Christmas at Galeries Lafayette and Printemps

Wednesday, 5 December 2007

Musical moments

Last night while settin' on the couch and listening to a French "jazz" station (89.9), which really sounded more like 60's lounge music, we heard the song "Fever".

You know the song. Here are some of the lyrics:

never know how much i love you
never know how much i care
when you put your arms around me
I give you fever that's so hard to bare

you give me fever
when you kiss me
fever when you hold me tight
In the morning
Fever all through the night

It's kind of a sassy song. It ended up being our wedding song by default. We never picked a song, but at the end of night, the band who played at our wedding (Drums for Peace), encircled us and played "Fever" very slowly. It was magical as we stood outside under the stars on my parents' patio in the hot and misty air in the early hours of the morning with drums and voices surrounding us and wishing us well.

So I say to my husband, next to me on the couch, "hey, they're playing "Fever"!" "Yeah", he said disinterested, "they play it all the time."

Just now I was listening to a Nick Drake song and thought, "What if Nick Drake and Norah Jones ever played together?" I don't think I'd be able to handle it. Their voices are so beautiful and their music is so soulfull on their own, I can't imagine what it would be like to hear them together.

Favorite Norah Jones song (for the moment): "Nightingale"

Monday, 3 December 2007

It's beginning to look a lot like...

a Charlie Brown's Christmas. At least here in our apartment, anyway. We got this little tree from the flower shop down the street. I think the kids wanted it because it looks like it needs a little cheering up. We'll do our best.

We decorated a little bit for Christmas, but there is not comparison to what the Galeries Lafayette's windows are showing.

Sunday, 2 December 2007


We just arrived back from a nice trip to Brussels. What a time we had! Here are my top 7 (because it's such a magical number) memories.

7- Tin Tin murals.
6- A Dungeon and Dragonesque carrousel.

5- Waffles and frites(apparently Belgium is the true home of the "French fry".)
4- Tasty brunch in a fantastic bookstore.
3- Mannekin pis dressed up like Saint Nick, and "taking care of business".

2- City Hall lit up at night with Christmas lights, and the nearby Christmas market. Truly spectacular.

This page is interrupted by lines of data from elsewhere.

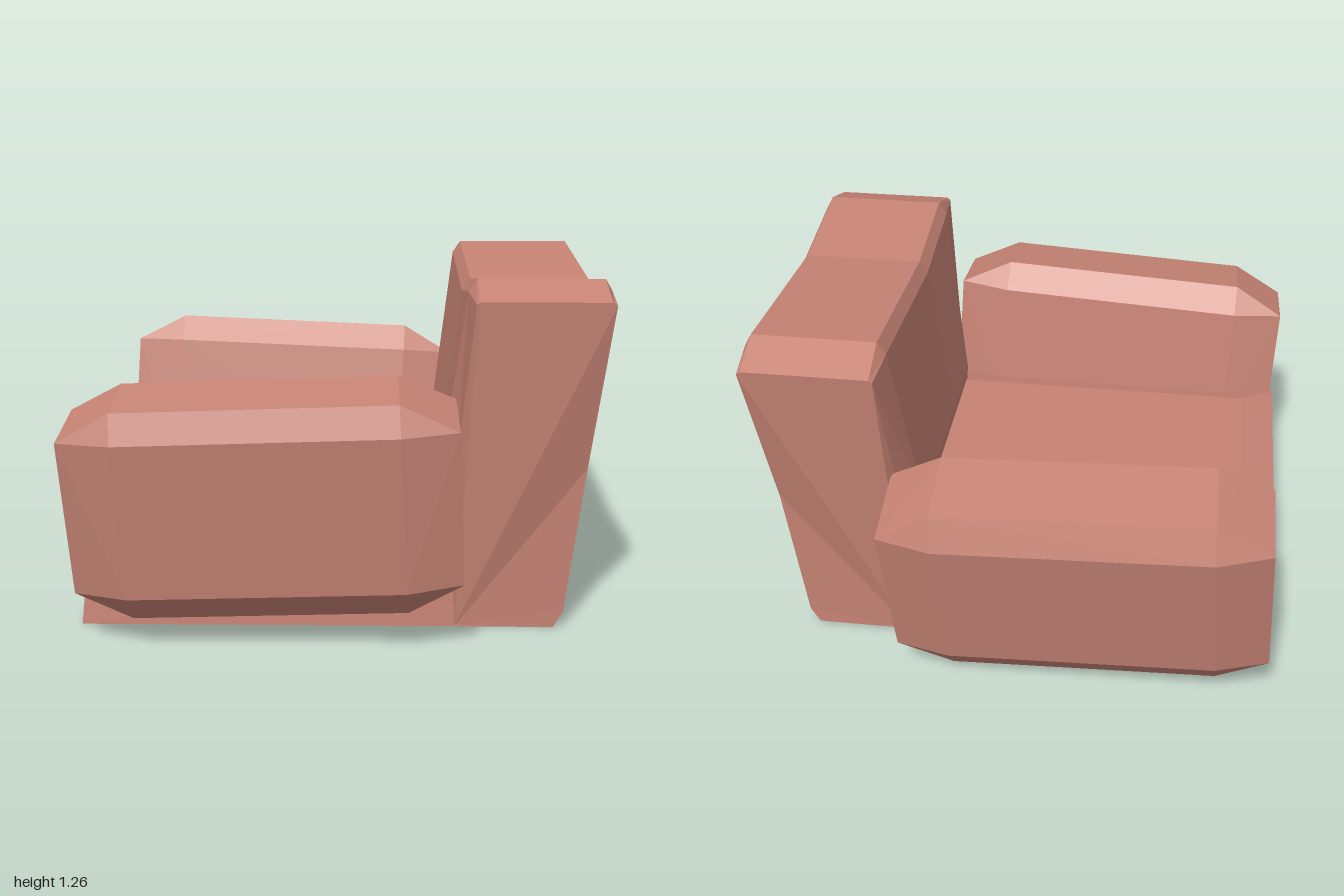
import * as THREE from 'three';
import { ConvexGeometry } from 'three/addons/geometries/ConvexGeometry.js';

const upholstery = new THREE.MeshStandardMaterial({ color: 0xc68374 });
upholstery.name = 'dusty rose upholstery';

function part(name, geometry) {
  const mesh = new THREE.Mesh(geometry, upholstery);
  mesh.name = name;
  return mesh;
}

const hull = (pts) => new ConvexGeometry(pts.map((p) => new THREE.Vector3(...p)));

// Chamfered armrest: an 8-point [z, y] section in the middle, 4-point end faces, slightly tilted
function armrest(name, side, middle, end, tilt, x0, y0) {
  const pts = [];
  const add = (section, xs) => xs.forEach((x) => section.forEach(([z, y]) => pts.push([
    x - tilt * (y - y0) * 1.2,
    y + tilt * (x - x0),
    side * z + (side > 0 ? 0.03 * (x - 0.22) : 0),
  ])));
  add(middle, [-0.735, 0.22]);
  add(end, [-0.925, 0.415]);
  return part(name, hull(pts));
}

// Backrest: side profiles lofted across z, with a dip in the top edge
function backrestGeometry() {
  const columns = [[1, 1.205], [0.76, 1.26], [0.19, 1.2], [-0.8, 1.255], [-1, 1.19]];
  const rings = columns.map(([c, top]) => {
    const isEnd = Math.abs(c) === 1;
    const inset = isEnd ? 0.045 : 0;
    const drop = isEnd ? 0.01 : 0.045;
    return [
      [0.41, 0, 0.6],
      [0.355 + inset, 0.55, 0.615],
      [0.44 + inset * 0.4, top - drop, 0.73],
      [0.47, top, 0.73],
      [0.91, top, 0.73],
      [0.935 - inset * 0.2, top - drop, 0.73],
      [0.865, 0.6, 0.615],
      [0.8, 0.06, 0.6],
      [0.765, 0, 0.6],
    ].map(([x, y, w]) => [x, y, c * w]);
  });
  const pos = [];
  const tri = (...corners) => corners.forEach((p) => pos.push(...p));
  const n = rings[0].length;
  for (let i = 0; i < rings.length - 1; i++) {
    for (let j = 0; j < n; j++) {
      const k = (j + 1) % n;
      const [a, b, c, d] = [rings[i][j], rings[i][k], rings[i + 1][j], rings[i + 1][k]];
      tri(a, b, d);
      tri(a, d, c);
    }
  }
  const first = rings[0];
  const last = rings[rings.length - 1];
  for (let j = 1; j < n - 1; j++) {
    tri(first[0], first[j + 1], first[j]);
    tri(last[0], last[j], last[j + 1]);
  }
  const geometry = new THREE.BufferGeometry();
  geometry.setAttribute('position', new THREE.Float32BufferAttribute(pos, 3));
  geometry.computeVertexNormals();
  return geometry;
}

export function createModel() {
  const chair = new THREE.Group();
  chair.name = 'armchair';

  // Seat: tapered base below a cushion with a softened top
  const base = [];
  const cushion = [];
  for (const s of [1, -1]) {
    base.push([-0.94, 0, s * 0.61], [0.5, 0, s * 0.6], [-0.918, 0.22, s * 0.59], [0.5, 0.22, s * 0.59]);
    cushion.push(
      [-0.918, 0.22, s * 0.59], [0.5, 0.22, s * 0.59],
      [-0.94, 0.445, s * 0.61], [0.5, 0.445, s * 0.6],
      [-0.81, 0.485, s * 0.46], [0.5, 0.485, s * 0.46],
    );
  }
  chair.add(part('seatBase', hull(base)), part('seatCushion', hull(cushion)));

  chair.add(part('backrest', backrestGeometry()));

  // Armrests lean outwards by different amounts
  chair.add(armrest('leftArmrest', 1,
    [[0.995, 0.8], [0.96, 0.905], [0.685, 0.945], [0.61, 0.85],
      [0.53, 0.3], [0.56, 0.14], [0.83, 0.14], [0.92, 0.24]],
    [[0.95, 0.805], [0.65, 0.85], [0.575, 0.295], [0.865, 0.25]],
    0.042, 0.22, 0.5));
  chair.add(armrest('rightArmrest', -1,
    [[1.0, 0.715], [0.96, 0.835], [0.69, 0.894], [0.615, 0.8],
      [0.5, 0.26], [0.54, 0.125], [0.81, 0.067], [0.89, 0.165]],
    [[0.955, 0.73], [0.655, 0.79], [0.545, 0.25], [0.845, 0.175]],
    -0.042, -0.25, 0.45));

  return chair;
}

1- Seeing Sean's family, including watching Jeremy's soccer game (he is FAST!), and much imaginative play among J, Q and M which involved building forts and marching. Not to forget, M senior, a teen,entertained us with various music videos and humorous episodes from Mad TV, along with a cool dance she performed live. There is a whole world out there about which I know nothing, and M helped shed some light there.